Pull out of the data below the stretch of lines bounded by the one containing "add(name, geometry, material, centre).rotation.x" and the one containing "const ear = new", both bounds included, unchanged.

● The input:
=-=-=-=-=

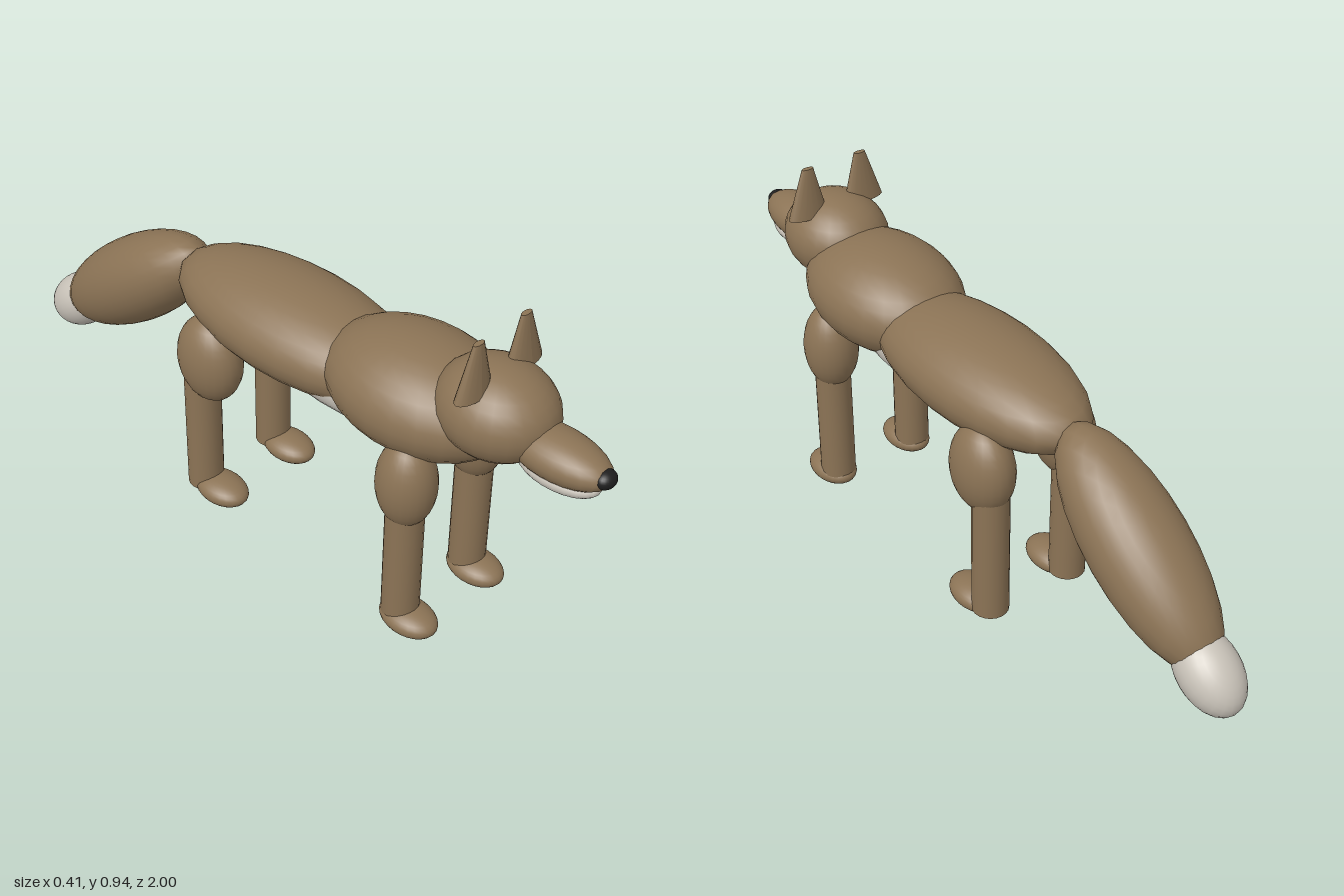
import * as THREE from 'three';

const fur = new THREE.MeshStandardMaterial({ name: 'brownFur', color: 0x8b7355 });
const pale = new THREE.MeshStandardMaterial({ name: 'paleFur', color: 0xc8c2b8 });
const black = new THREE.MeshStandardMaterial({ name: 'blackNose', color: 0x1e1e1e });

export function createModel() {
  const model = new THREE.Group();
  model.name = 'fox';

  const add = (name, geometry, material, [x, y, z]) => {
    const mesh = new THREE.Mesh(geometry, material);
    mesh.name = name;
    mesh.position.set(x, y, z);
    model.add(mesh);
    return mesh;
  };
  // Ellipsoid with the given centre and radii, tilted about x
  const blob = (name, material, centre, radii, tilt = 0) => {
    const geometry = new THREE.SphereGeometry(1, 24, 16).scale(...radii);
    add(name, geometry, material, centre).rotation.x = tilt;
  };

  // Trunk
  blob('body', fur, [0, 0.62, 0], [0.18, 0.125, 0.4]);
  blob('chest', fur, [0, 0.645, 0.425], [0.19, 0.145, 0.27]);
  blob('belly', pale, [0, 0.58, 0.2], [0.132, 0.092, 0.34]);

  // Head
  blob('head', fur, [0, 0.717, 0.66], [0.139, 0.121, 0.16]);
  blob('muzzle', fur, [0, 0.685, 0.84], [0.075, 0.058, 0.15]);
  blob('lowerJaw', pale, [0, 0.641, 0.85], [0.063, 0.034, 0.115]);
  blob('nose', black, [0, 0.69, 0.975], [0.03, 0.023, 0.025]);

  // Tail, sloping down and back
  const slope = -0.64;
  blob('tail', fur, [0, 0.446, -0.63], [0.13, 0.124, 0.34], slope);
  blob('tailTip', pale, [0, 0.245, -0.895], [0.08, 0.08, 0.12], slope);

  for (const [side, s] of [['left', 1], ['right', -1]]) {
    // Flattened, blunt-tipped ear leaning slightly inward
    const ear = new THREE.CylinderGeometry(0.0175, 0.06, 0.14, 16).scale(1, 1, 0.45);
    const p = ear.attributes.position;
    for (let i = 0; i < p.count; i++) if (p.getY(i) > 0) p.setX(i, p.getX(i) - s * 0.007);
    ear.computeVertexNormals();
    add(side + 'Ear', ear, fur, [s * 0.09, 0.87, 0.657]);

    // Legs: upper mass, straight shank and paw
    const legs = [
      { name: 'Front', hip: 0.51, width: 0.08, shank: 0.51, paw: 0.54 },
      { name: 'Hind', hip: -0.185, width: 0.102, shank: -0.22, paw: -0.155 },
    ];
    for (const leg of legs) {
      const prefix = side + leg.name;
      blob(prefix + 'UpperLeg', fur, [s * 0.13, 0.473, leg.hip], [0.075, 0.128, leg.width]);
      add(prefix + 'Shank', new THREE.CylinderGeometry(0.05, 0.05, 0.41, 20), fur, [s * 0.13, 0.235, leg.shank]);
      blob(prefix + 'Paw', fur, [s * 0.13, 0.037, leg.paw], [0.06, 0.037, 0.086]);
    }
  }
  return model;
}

=-=-=-=-=

● Solution to this exercise:
    add(name, geometry, material, centre).rotation.x = tilt;
  };

  // Trunk
  blob('body', fur, [0, 0.62, 0], [0.18, 0.125, 0.4]);
  blob('chest', fur, [0, 0.645, 0.425], [0.19, 0.145, 0.27]);
  blob('belly', pale, [0, 0.58, 0.2], [0.132, 0.092, 0.34]);

  // Head
  blob('head', fur, [0, 0.717, 0.66], [0.139, 0.121, 0.16]);
  blob('muzzle', fur, [0, 0.685, 0.84], [0.075, 0.058, 0.15]);
  blob('lowerJaw', pale, [0, 0.641, 0.85], [0.063, 0.034, 0.115]);
  blob('nose', black, [0, 0.69, 0.975], [0.03, 0.023, 0.025]);

  // Tail, sloping down and back
  const slope = -0.64;
  blob('tail', fur, [0, 0.446, -0.63], [0.13, 0.124, 0.34], slope);
  blob('tailTip', pale, [0, 0.245, -0.895], [0.08, 0.08, 0.12], slope);

  for (const [side, s] of [['left', 1], ['right', -1]]) {
    // Flattened, blunt-tipped ear leaning slightly inward
    const ear = new THREE.CylinderGeometry(0.0175, 0.06, 0.14, 16).scale(1, 1, 0.45);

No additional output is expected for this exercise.